the arkive

  •  - Tubeway Army Reissue
A1. Listen To The Sirens
A2. My Shadow In Vain
A3. The Life Machine
A4. Friends
A5. Something’s In The House
A6. Every Day I Die

B1. Steel And You
B2. My Love Is a Liquid
B3. Are You Real?
B4. The Dream Police
B5. Jo the Waiter
B6. Zero Bars (Mr.Smith)

Tubeway Army

Tubeway Army Reissue

Beggars Banquet
Released 10 February 2023

TUBEWAY ARMY was the name of Gary Numan’s band. Formed in 1977, their self-titled debut album was released at the tail end of 1978. In addition to Gary, the band consisted of Paul Gardiner on bass and backing vocals and Jess Lidyard on drums.

The album was a segue from the punk-leaning sounds of their early singles, to the pioneering electronic music that Gary Numan became known for. The phrase “garagey sci-fi rock” was used in reference to this album. This album truly paved the way for Gary Numan to become an electronic pioneer.

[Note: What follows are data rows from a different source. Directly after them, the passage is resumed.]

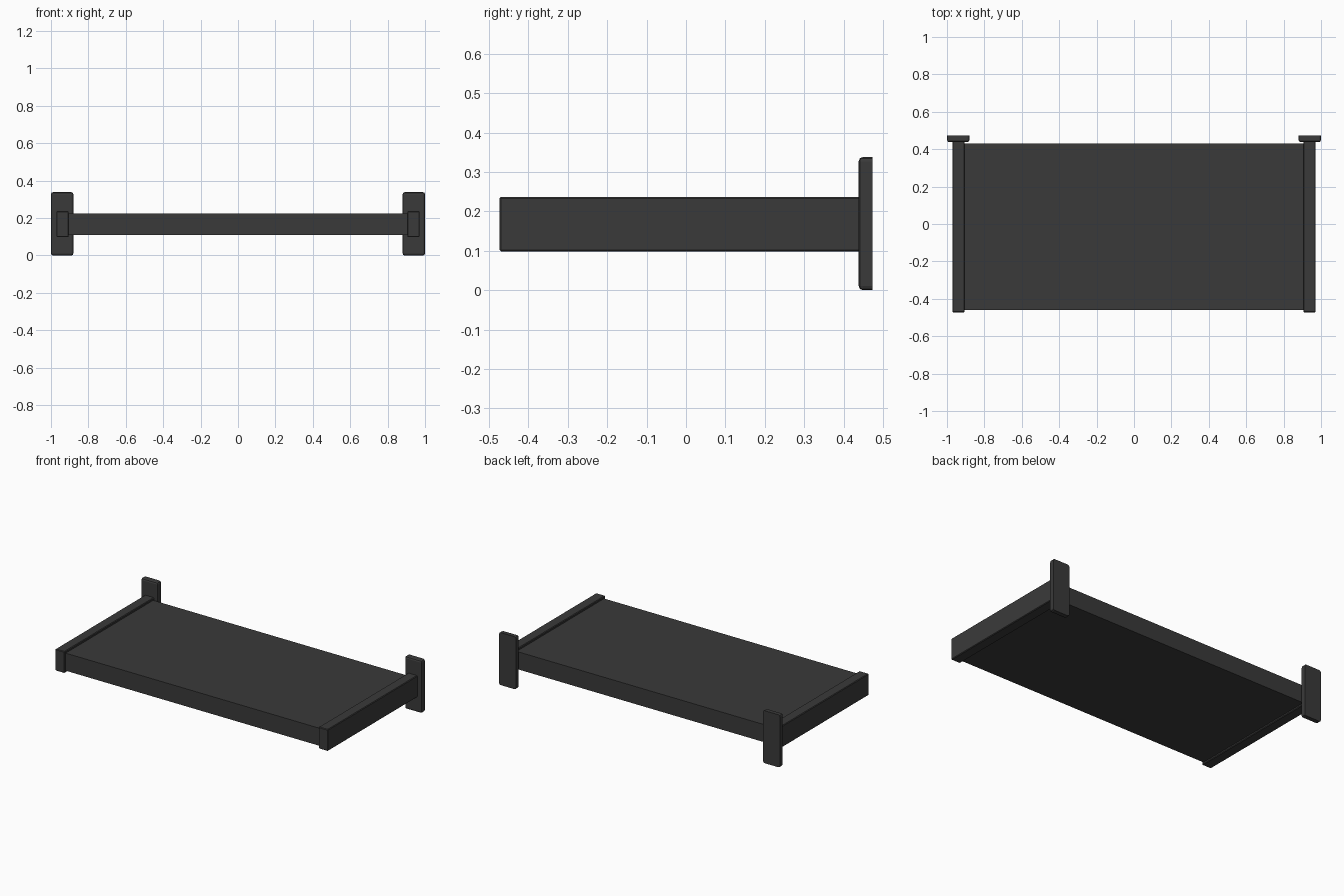
import bpy
import bmesh

cube = bpy.data.objects.get("Cube")
if cube:
    bpy.data.objects.remove(cube, do_unlink=True)

charcoal = bpy.data.materials.new("charcoal")
charcoal.use_nodes = True
colour = (0.042, 0.042, 0.042, 1)
charcoal.diffuse_color = colour
charcoal.node_tree.nodes["Principled BSDF"].inputs["Base Color"].default_value = colour


def block(name, low, high, bevel=0, segments=1, flat_back=False):
    """Box between two corners, bevelled, optionally keeping its back rim sharp."""
    bm = bmesh.new()
    bmesh.ops.create_cube(bm, size=1)
    for v in bm.verts:
        v.co = [a + (b - a) * (c + 0.5) for a, b, c in zip(low, high, v.co)]
    if bevel:
        edges = [e for e in bm.edges
                 if not (flat_back and all(v.co.y > high[1] - 0.001 for v in e.verts))]
        bmesh.ops.bevel(bm, geom=edges, offset=bevel, segments=segments,
                        profile=0.5, affect='EDGES')
    mesh = bpy.data.meshes.new(name)
    bm.to_mesh(mesh)
    bm.free()
    mesh.materials.append(charcoal)
    obj = bpy.data.objects.new(name, mesh)
    bpy.context.collection.objects.link(obj)
    return obj


# Shelf board
block("shelf_board", (-0.91, -0.46, 0.11), (0.91, 0.43, 0.223))

# Side arms and wall plates
for side, centre_arm, centre_plate in (("left", 0.938, 0.94), ("right", -0.938, -0.94)):
    block(side + "_arm", (centre_arm - 0.033, -0.473, 0.098),
          (centre_arm + 0.033, 0.472, 0.237), 0.004)
    block(side + "_wall_plate", (centre_plate - 0.06, 0.438, 0),
          (centre_plate + 0.06, 0.473, 0.338), 0.011, 2, True)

It was during the sessions for this album that he came across a minimoog synthesizer by accident in the recording studio, and the rest is history.

Shortly after this album’s release, Tubeway Army recorded their follow-up, Replicas, which contained “Are ‘Friends’ Electric?”, which became the first synthesizer-based number 1 hit of the electronic era in 1979. After its release, Numan opted to drop the Tubeway Army name and release music under his own name, retaining the musicians from Tubeway Army as his backing band.

In a 2018 interview with TapeOp Magazine, Gary spoke about that legendary first studio session with Tubeway Army where he spotted the synth in the corner… “We got to Spaceward [Studios], in Cambridge in the eastern part of England. I'd done one session there already, so I did know the man there, Mike Kemp. I went in to say hello and introduce ourselves, and that's when I saw a synthesizer for the first time. He had a [Moog] Minimoog in the corner of the control room; I'd never seen one before. I'd never been massively interested in electronic music. I liked a bit of Kraftwerk. I liked what Eno did with Bowie – the Low album. But I was still very much guitar driven. When I saw the synthesizer at Spaceward for that first time, I was fascinated by it in a nerdy way; but I didn't have any expectations from it at all. He said, "Have a go." He turned it on; I didn't know how to set it up so I just accepted whatever sound it had. I pressed a key and it blew me away. This hugely powerful, growly sound came out of it. The control room shook with the weight of the sound. I'd never heard anything like it. I just thought, "Fuck me! That's unbelievable!" I'd only ever heard prog rock or Kraftwerk-y, bleepy music. I'd never heard anything that had any real power to it. The boys had finished unloading the van into the recording studio, and Mike was out there setting up microphones. He'd left me alone with the synthesizer in the control room, and by the time that was done I was absolutely converted. I was already trying to figure out how I could convert my guitar-based rhythms into electronic grooves; all very basic and very amateurish. Over the next three days I turned that entire album [Tubeway Army] into a pseudo-electronic guitar album, and that's what I took back to the record company. That's how it started for me. That moment effectively changed my entire life."

In a career that spans over forty years, Gary Numan’s music evolves and the themes change. But fans remain fascinated by Numan for the very fact that he’s so uncompromising. Gary recently released his twenty first album Intruder in May 2021.